By the end of the rotation, the Addiction Medicine resident will have increased proficiency in their ability to:

  • Carry out appropriate clinical services in the context of limited resources, limited expected lengths of stay, and limited time available for the resident.
  • Demonstrate time management skills to reflect and balance priorities for patient care, sustainable practice, and personal life.

 

Health Advocate

By the end of the rotation, the Addiction Medicine resident will be able to:

  • Demonstrate knowledge of community-based resources which address the needs of persons admitted to the Medical Withdrawal Service, especially community-based residential facilities, clinics and agencies for aftercare.
  • Advocate effectively for transitions to mental health care, social service, family medicine and residential treatment following admission to the medical withdrawal service.

 

Scholar

By the end of the rotation, the Addiction Medicine resident will be able to:

  • Facilitate the learning of students or junior residents.
  • Demonstrate that they have pursued self-directed learning around cases seen on the ward.

 

Professional

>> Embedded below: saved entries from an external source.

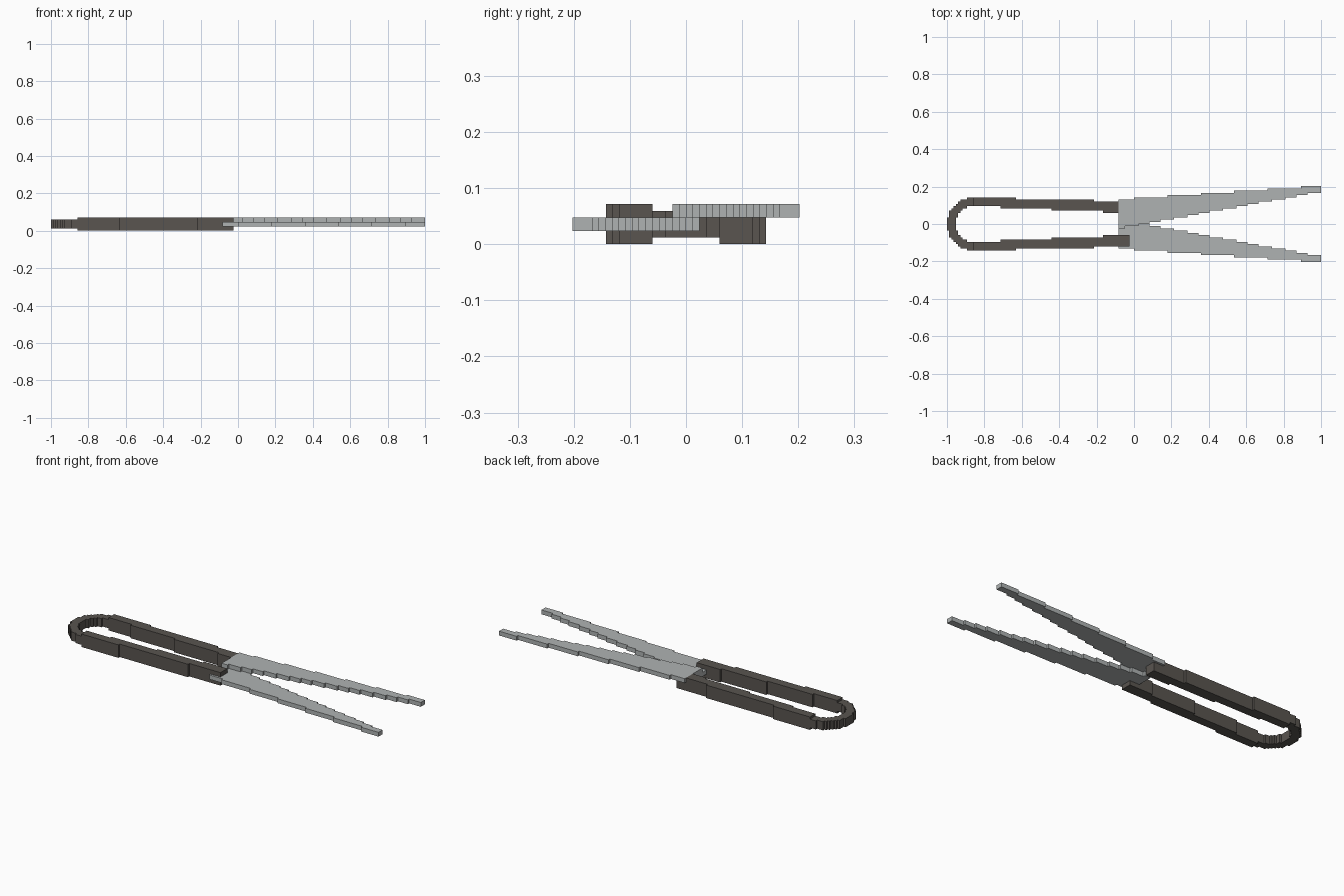
import bpy, bmesh

if "Cube" in bpy.data.objects:
    bpy.data.objects.remove(bpy.data.objects["Cube"])

U = 2 / 168          # one grid cell; all sizes below are in cells


def material(name, rgb):
    m = bpy.data.materials.new(name)
    m.diffuse_color = (*rgb, 1)
    m.use_nodes = True
    m.node_tree.nodes["Principled BSDF"].inputs["Base Color"].default_value = m.diffuse_color
    return m


DARK = material("dark iron", (0.10, 0.09, 0.08))
STEEL = material("pale steel", (0.43, 0.45, 0.45))


def stair(steps, end):
    """Stepped edge: each (x, y) holds its y until the next x."""
    pts = []
    for (x, y), nx in zip(steps, [s[0] for s in steps[1:]] + [end]):
        if pts and pts[-1][1] == y:
            pts[-1] = (nx, y)
        else:
            pts += [(x, y), (nx, y)]
    return pts


def mirror(pts):
    return [(x, -y) for x, y in pts]


def plate(name, outline, z0, z1, mat):
    """Extrude a flat outline from z0 to z1."""
    bm = bmesh.new()
    face = bm.faces.new([bm.verts.new((x * U, y * U, z0 * U)) for x, y in outline])
    ext = bmesh.ops.extrude_face_region(bm, geom=[face])
    top = [v for v in ext["geom"] if isinstance(v, bmesh.types.BMVert)]
    bmesh.ops.translate(bm, verts=top, vec=(0, 0, (z1 - z0) * U))
    bmesh.ops.recalc_face_normals(bm, faces=bm.faces)
    me = bpy.data.meshes.new(name)
    bm.to_mesh(me)
    bm.free()
    me.materials.append(mat)
    ob = bpy.data.objects.new(name, me)
    bpy.context.collection.objects.link(ob)
    return ob


# Spring bow: half ring stepped on the grid
def ring_edge(radius):
    steps = []
    for c in reversed(range(radius)):
        h = sum((j + .5) ** 2 + (c + .5) ** 2 < radius ** 2 for j in range(radius))
        steps.append((-72 - c - 1, h))
    return stair(steps, -72)


outer, inner = ring_edge(12), ring_edge(8)
plate("spring_bow", outer + inner[::-1] + mirror(inner) + mirror(outer)[::-1], 1, 5, DARK)


# Handles: gently tapering stepped bars
def handle(end):
    out = stair([(-72, 12), (-53, 11), (-18, 10)], end)
    inn = stair([(-72, 8), (-60, 7), (-37, 6), (-14, 5)], end)
    return out + inn[::-1]


plate("front_handle", mirror(handle(-2)), 0, 6, DARK)
plate("back_handle", handle(-7), 0, 6, DARK)
plate("back_handle_tang", [(-7, 5), (-2, 5), (-2, 10), (-7, 10)], 0, 4, DARK)

# Blades: mirrored stepped wedges, one lying over the other
back_edge = stair([(-7, 11)] + [(15 * k, 12 + k) for k in range(6)], 84)
cut_edge = stair([(-7, -2)] + [(round(-4 + 5.5 * k), k - 1) for k in range(16)], 84)
blade = back_edge + cut_edge[::-1]
plate("upper_blade", blade, 4, 6, STEEL)
plate("lower_blade", mirror(blade), 2, 4, STEEL)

By the end of the rotation, the Addiction Medicine resident will be able to:

  • Exhibit professional behaviours such as being punctual for clinical and educational activities and being available to administrative and clinical staff.
  • Recognize the limits of his/her knowledge and skills and consult with attending staff to request assistance in patient management where appropriate